#### Work instruction:
Nothing but the lines from the one with "# Terminal leads on the back" down to the one with "# Chip with eight legs per side" should be returned, exactly and with both ends included, from the material below.
........
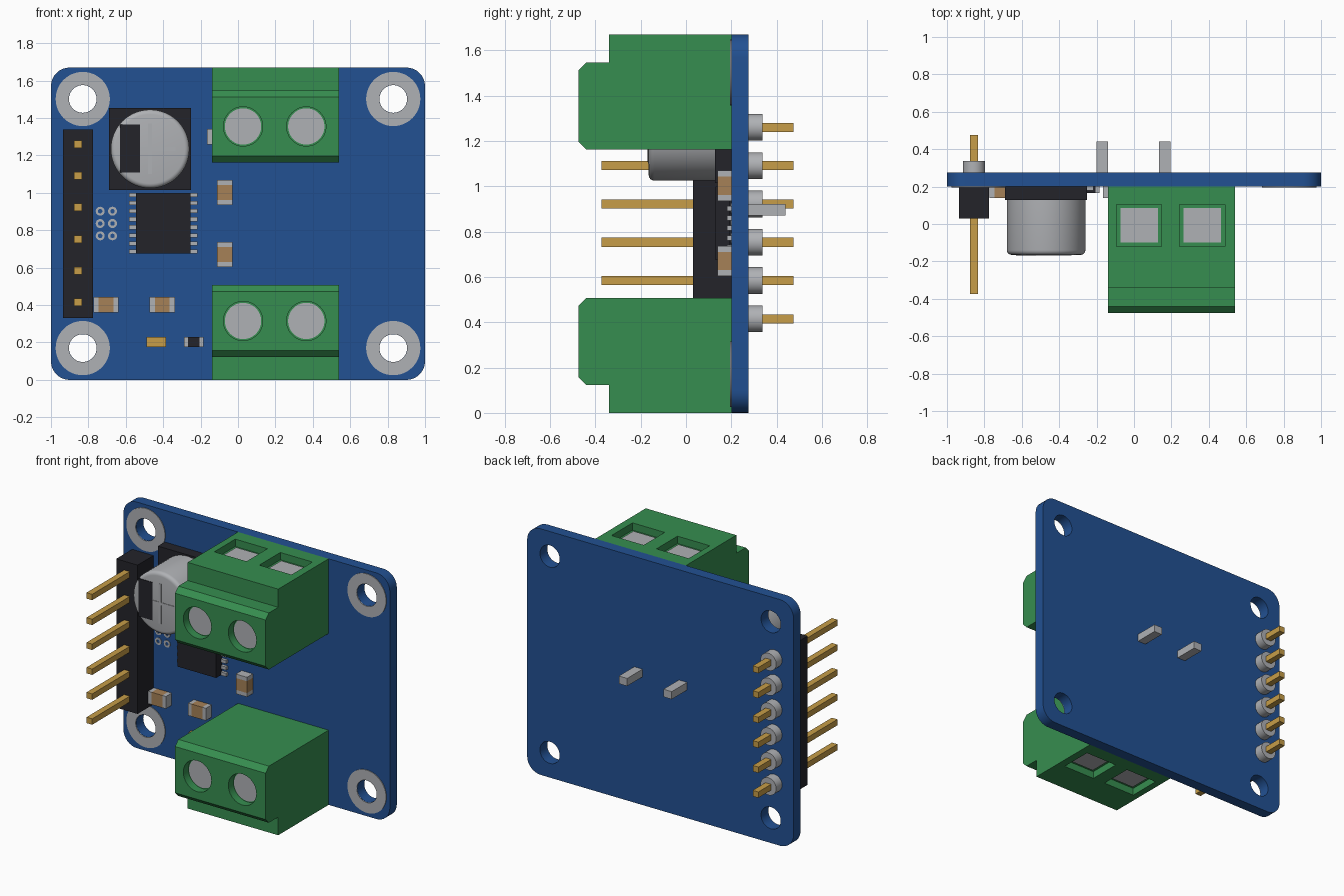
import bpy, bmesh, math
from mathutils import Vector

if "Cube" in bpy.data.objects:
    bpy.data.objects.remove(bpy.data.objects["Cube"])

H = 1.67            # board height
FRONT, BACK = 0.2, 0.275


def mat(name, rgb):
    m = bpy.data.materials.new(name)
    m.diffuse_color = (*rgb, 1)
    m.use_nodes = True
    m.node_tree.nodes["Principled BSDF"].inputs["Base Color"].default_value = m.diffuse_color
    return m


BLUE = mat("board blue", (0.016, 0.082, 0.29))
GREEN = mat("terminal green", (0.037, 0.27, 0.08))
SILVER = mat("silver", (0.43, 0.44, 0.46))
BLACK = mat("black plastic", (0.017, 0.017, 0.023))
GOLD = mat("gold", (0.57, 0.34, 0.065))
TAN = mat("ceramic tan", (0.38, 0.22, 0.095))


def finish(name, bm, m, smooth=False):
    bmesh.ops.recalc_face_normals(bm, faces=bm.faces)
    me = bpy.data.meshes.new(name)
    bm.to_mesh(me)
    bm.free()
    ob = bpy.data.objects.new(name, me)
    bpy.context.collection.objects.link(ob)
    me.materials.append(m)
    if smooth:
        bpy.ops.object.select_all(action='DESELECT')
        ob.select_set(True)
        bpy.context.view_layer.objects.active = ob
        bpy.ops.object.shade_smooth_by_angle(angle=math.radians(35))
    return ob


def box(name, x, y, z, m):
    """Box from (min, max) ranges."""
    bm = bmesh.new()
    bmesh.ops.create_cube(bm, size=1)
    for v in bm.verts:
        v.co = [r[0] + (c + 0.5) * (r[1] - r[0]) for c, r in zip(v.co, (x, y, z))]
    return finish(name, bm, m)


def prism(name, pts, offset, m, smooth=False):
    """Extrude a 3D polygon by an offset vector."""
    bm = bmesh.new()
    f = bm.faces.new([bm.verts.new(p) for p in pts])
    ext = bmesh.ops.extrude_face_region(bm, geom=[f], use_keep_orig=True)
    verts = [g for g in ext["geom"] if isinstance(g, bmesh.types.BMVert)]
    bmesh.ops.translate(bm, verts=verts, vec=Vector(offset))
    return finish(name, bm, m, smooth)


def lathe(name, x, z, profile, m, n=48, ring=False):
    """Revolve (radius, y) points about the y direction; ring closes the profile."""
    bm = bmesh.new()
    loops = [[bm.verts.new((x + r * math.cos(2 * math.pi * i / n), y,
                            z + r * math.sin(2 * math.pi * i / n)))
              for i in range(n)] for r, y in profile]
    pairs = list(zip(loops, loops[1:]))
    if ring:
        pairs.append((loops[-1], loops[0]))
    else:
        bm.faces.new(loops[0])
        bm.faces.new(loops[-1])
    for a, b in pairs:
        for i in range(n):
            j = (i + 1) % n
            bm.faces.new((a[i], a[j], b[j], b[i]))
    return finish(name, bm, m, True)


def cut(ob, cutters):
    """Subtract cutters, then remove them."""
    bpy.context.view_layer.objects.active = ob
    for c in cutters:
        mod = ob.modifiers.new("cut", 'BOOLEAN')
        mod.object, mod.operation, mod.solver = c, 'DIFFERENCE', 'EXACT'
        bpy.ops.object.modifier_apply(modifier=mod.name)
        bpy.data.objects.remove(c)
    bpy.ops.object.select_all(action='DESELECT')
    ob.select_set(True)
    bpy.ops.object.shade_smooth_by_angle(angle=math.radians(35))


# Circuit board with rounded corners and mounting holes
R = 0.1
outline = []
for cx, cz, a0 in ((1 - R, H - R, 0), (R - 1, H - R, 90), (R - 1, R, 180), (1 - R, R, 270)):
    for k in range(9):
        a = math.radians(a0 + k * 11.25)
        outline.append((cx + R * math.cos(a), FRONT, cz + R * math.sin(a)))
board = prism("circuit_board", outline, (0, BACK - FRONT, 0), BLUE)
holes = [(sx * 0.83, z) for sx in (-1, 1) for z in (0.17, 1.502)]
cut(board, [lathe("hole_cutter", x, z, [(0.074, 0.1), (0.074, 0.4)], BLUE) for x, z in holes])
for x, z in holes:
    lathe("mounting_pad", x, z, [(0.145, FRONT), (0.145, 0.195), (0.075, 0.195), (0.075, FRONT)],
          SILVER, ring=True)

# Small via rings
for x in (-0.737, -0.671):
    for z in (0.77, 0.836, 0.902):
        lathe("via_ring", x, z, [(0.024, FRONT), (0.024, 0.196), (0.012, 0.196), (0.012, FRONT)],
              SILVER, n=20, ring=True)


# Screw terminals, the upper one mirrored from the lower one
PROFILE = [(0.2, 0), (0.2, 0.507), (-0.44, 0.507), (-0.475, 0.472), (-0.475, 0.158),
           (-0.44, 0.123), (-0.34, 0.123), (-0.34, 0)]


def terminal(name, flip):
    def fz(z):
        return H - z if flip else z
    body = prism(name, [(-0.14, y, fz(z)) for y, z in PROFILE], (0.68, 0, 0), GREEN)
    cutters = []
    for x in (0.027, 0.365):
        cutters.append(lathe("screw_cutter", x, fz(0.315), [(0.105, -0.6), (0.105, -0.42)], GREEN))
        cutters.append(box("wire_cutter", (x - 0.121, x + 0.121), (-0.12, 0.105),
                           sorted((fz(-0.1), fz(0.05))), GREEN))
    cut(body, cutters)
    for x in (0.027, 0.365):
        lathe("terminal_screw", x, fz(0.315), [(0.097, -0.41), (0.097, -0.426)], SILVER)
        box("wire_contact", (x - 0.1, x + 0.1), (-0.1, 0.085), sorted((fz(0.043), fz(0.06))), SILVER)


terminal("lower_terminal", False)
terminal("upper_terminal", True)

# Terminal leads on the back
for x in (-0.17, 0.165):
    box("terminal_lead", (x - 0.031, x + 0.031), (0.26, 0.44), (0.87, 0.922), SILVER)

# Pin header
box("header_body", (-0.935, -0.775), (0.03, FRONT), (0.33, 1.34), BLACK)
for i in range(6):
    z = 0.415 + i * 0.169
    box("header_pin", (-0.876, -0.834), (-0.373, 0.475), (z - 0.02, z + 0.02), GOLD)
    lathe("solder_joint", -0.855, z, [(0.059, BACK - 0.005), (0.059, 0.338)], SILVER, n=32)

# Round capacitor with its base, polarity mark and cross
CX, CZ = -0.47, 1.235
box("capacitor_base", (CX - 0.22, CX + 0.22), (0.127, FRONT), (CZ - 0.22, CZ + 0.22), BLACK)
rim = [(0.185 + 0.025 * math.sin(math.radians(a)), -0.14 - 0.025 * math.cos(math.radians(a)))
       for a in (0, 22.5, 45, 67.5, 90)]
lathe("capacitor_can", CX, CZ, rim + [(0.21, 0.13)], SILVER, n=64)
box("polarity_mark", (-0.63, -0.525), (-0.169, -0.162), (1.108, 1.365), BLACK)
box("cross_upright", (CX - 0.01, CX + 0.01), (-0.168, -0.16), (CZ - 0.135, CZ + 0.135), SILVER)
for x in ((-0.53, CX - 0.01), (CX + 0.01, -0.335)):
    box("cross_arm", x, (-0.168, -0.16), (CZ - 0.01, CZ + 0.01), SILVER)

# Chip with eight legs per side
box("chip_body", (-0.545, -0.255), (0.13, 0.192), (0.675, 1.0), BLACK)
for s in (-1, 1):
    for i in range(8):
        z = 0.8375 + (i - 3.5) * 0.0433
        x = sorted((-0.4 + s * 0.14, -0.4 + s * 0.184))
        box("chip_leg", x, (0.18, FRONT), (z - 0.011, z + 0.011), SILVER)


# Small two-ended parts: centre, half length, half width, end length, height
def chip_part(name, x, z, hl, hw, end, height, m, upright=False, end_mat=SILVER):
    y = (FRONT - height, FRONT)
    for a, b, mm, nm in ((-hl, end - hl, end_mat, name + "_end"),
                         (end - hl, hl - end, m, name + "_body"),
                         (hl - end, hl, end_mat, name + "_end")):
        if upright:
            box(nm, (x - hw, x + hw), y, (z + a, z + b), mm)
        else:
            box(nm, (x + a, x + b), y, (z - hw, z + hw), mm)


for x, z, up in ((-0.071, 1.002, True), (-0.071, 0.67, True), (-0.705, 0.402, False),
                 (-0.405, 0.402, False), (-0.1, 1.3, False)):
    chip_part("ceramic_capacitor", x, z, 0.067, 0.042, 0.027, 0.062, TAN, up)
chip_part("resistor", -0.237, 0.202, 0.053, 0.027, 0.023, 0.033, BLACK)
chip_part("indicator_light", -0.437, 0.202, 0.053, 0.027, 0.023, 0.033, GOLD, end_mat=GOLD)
........
#### Exercise solution:
# Terminal leads on the back
for x in (-0.17, 0.165):
    box("terminal_lead", (x - 0.031, x + 0.031), (0.26, 0.44), (0.87, 0.922), SILVER)

# Pin header
box("header_body", (-0.935, -0.775), (0.03, FRONT), (0.33, 1.34), BLACK)
for i in range(6):
    z = 0.415 + i * 0.169
    box("header_pin", (-0.876, -0.834), (-0.373, 0.475), (z - 0.02, z + 0.02), GOLD)
    lathe("solder_joint", -0.855, z, [(0.059, BACK - 0.005), (0.059, 0.338)], SILVER, n=32)

# Round capacitor with its base, polarity mark and cross
CX, CZ = -0.47, 1.235
box("capacitor_base", (CX - 0.22, CX + 0.22), (0.127, FRONT), (CZ - 0.22, CZ + 0.22), BLACK)
rim = [(0.185 + 0.025 * math.sin(math.radians(a)), -0.14 - 0.025 * math.cos(math.radians(a)))
       for a in (0, 22.5, 45, 67.5, 90)]
lathe("capacitor_can", CX, CZ, rim + [(0.21, 0.13)], SILVER, n=64)
box("polarity_mark", (-0.63, -0.525), (-0.169, -0.162), (1.108, 1.365), BLACK)
box("cross_upright", (CX - 0.01, CX + 0.01), (-0.168, -0.16), (CZ - 0.135, CZ + 0.135), SILVER)
for x in ((-0.53, CX - 0.01), (CX + 0.01, -0.335)):
    box("cross_arm", x, (-0.168, -0.16), (CZ - 0.01, CZ + 0.01), SILVER)

# Chip with eight legs per side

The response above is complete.